My boss used to love asking questions. On every campaign, we used to design; he would ask ten questions. Once replied, they would lead to 10 more questions and so on. One day, I decided that I would start it as a pilot project, and we will keep answering his questions. After two months, he asked, “By the way, what happened to that X campaign?” I replied “well, we started as a pilot project and got some good learnings from it and now in a better position to answer your concerns” He paused for a while and then said “you did the right thing. Let’s go national”.
The market and the customer are the best ways to understand whether something works or not.
We can have endless boardroom discussions, but it has no comparison to the rich learnings in the market.
You are the leader of the business and the team and hence, you obviously own the results. And everything which happens between now and the results. But does your team own the business?
Why does this matter?
Are your employees coming to the office just to collect the paycheck? Then there is a serious problem. If the job, for them, means a vehicle to get a “bigger” or “better paying” job somewhere else, then, there is a problem. When someone says “I just follow instructions. If something goes wrong, it’s my boss’ problem” there is a serious problem.
When you own the business as if it is your own, you don’t wait for instructions. You are always on the lookout for opportunities. You will always want to be one step ahead of the competition.
We all know the story of Thomas Edison and how he made 1000 trials before he got it right and made the light bulb. Once a journalist asked him “what do you have to say about the 999 times you failed? Edison answered, “I learnt 999 ways Not to make a lightbulb.”
We know that Edison was a very shrewd businessman too.
What does this example mean to you?

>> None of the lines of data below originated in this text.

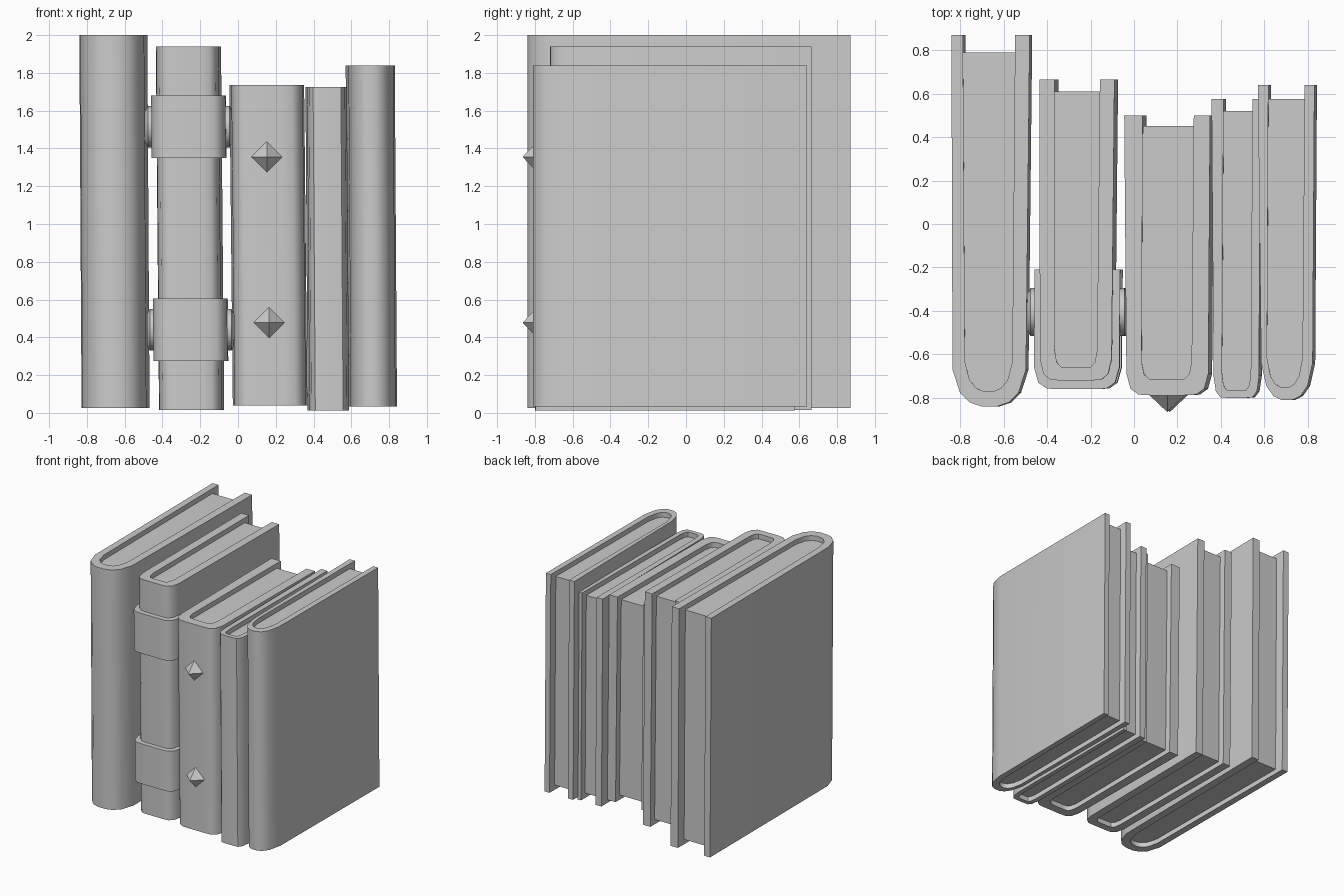
import bpy, bmesh, math
from mathutils import Matrix

if "Cube" in bpy.data.objects:
    bpy.data.objects.remove(bpy.data.objects["Cube"])

# half spine shapes: (fraction across width, distance behind spine front)
ROUND = [(0, .17), (.10, .065), (.24, .018), (.40, 0)]
BOX = [(0, .10), (.05, .03), (.15, .003), (.3, 0)]


def u_profile(back, front, y_back, y_front, shape):
    """Open U seen from above: back left, round the spine, back right."""
    (bl, br), (fl, fr) = back, front
    full = shape + [(1 - u, v) for u, v in reversed(shape)]
    pts = [(fl + u * (fr - fl), y_front + v) for u, v in full]
    return [(bl, y_back)] + pts + [(br, y_back)]


def finish(bm, name, smooth=True):
    bmesh.ops.recalc_face_normals(bm, faces=bm.faces)
    me = bpy.data.meshes.new(name)
    bm.to_mesh(me)
    bm.free()
    ob = bpy.data.objects.new(name, me)
    bpy.context.collection.objects.link(ob)
    if smooth:
        bpy.ops.object.select_all(action='DESELECT')
        ob.select_set(True)
        bpy.context.view_layer.objects.active = ob
        bpy.ops.object.shade_smooth_by_angle(angle=math.radians(42))
    return ob


def ring(bm, pts, z, lean):
    return [bm.verts.new((x + lean(z), y, z)) for x, y in pts]


def shell(name, outer, inner, z0, z1, lean):
    """Bent sheet between two U profiles."""
    bm = bmesh.new()
    o0, o1 = ring(bm, outer, z0, lean), ring(bm, outer, z1, lean)
    i0, i1 = ring(bm, inner, z0, lean), ring(bm, inner, z1, lean)
    for a in range(len(outer) - 1):
        b = a + 1
        for p, q in ((o0, o1), (o1, i1), (i1, i0), (i0, o0)):
            bm.faces.new((p[a], p[b], q[b], q[a]))
    for e in (0, -1):
        bm.faces.new((o0[e], o1[e], i1[e], i0[e]))
    return finish(bm, name)


def block(name, pts, z0, z1, lean):
    """Closed prism for the pages."""
    bm = bmesh.new()
    a, b = ring(bm, pts, z0, lean), ring(bm, pts, z1, lean)
    bm.faces.new(a)
    bm.faces.new(b)
    n = len(pts)
    for k in range(n):
        m = (k + 1) % n
        bm.faces.new((a[k], a[m], b[m], b[k]))
    return finish(bm, name)


def make_lean(ztop, dx):
    return lambda z: dx * (1 - z / ztop)


# name, outer back x, outer front x, inner back x, inner front x,
# y back, y pages, y spine, y inner spine, z bottom, z top, lean, shape
books = [
    ("book_tall", (-.84, -.48), (-.835, -.497), (-.787, -.547), (-.778, -.56),
     .87, .79, -.84, -.77, .025, 2.0, .012, ROUND),
    ("book_strapped", (-.435, -.09), (-.433, -.103), (-.365, -.157), (-.365, -.17),
     .665, .61, -.72, -.66, .015, 1.94, .017, BOX),
    ("book_studded", (-.045, .35), (-.035, .342), (.04, .275), (.035, .265),
     .50, .45, -.788, -.715, .04, 1.735, .018, BOX),
    ("book_thin", (.357, .577), (.366, .576), (.412, .545), (.405, .537),
     .575, .52, -.80, -.765, .012, 1.725, .012, BOX),
    ("book_right", (.57, .83), (.585, .822), (.618, .785), (.612, .775),
     .64, .575, -.81, -.752, .035, 1.838, .012, ROUND),
]
for (name, ob_, of, ib, inf, yb, yp, ys, yi, z0, z1, dx, shape) in books:
    lean = make_lean(z1, dx)
    inner_shape = [(u, v * .8) for u, v in shape]
    shell(name + "_cover", u_profile(ob_, of, yb, ys, shape),
          u_profile(ib, inf, yb, yi, inner_shape), z0, z1, lean)
    block(name + "_pages", u_profile(ib, inf, yp, yi, inner_shape),
          z0 + .04, z1 - .04, lean)

# straps with a round rivet on each side
lean = make_lean(1.94, .017)
for label, z0, z1 in (("upper", 1.35, 1.68), ("lower", .275, .605)):
    shell(label + "_strap",
          u_profile((-.46, -.066), (-.462, -.07), -.21, -.76, BOX),
          u_profile((-.432, -.1), (-.43, -.106), -.21, -.717, BOX), z0, z1, lean)
    zc = (z0 + z1) / 2
    for side, x, d in (("left", -.45, -1), ("right", -.078, 1)):
        bm = bmesh.new()
        steps = [(.0, .11), (.03, .11), (.046, .085)]
        rings = []
        for h, r in steps:
            rings.append([bm.verts.new((x + lean(zc) + d * h,
                                        -.405 + r * math.cos(k * math.tau / 16),
                                        zc + r * math.sin(k * math.tau / 16)))
                          for k in range(16)])
        for p, q in zip(rings, rings[1:]):
            for k in range(16):
                m = (k + 1) % 16
                bm.faces.new((p[k], p[m], q[m], q[k]))
        bm.faces.new(rings[0])
        bm.faces.new(rings[-1])
        finish(bm, f"{label}_{side}_rivet")

# pointed studs on the third spine
for label, x, z in (("upper", .153, 1.355), ("lower", .165, .478)):
    bm = bmesh.new()
    for depth_sign in (0,):
        base = [bm.verts.new((x + a * .09, -.78, z + b * .09))
                for a, b in ((1, 0), (0, 1), (-1, 0), (0, -1))]
        tips = [bm.verts.new((x, y, z)) for y in (-.865, -.70)]
        for k in range(4):
            for t in tips:
                bm.faces.new((base[k], base[(k + 1) % 4], t))
    finish(bm, label + "_stud", smooth=False)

For me, it shows the importance of a testing mindset. It shows the need to accept failures as a learning ground.
What happens if we don’t? A board room turns into a contest of blames rather than a hotbed of ideas.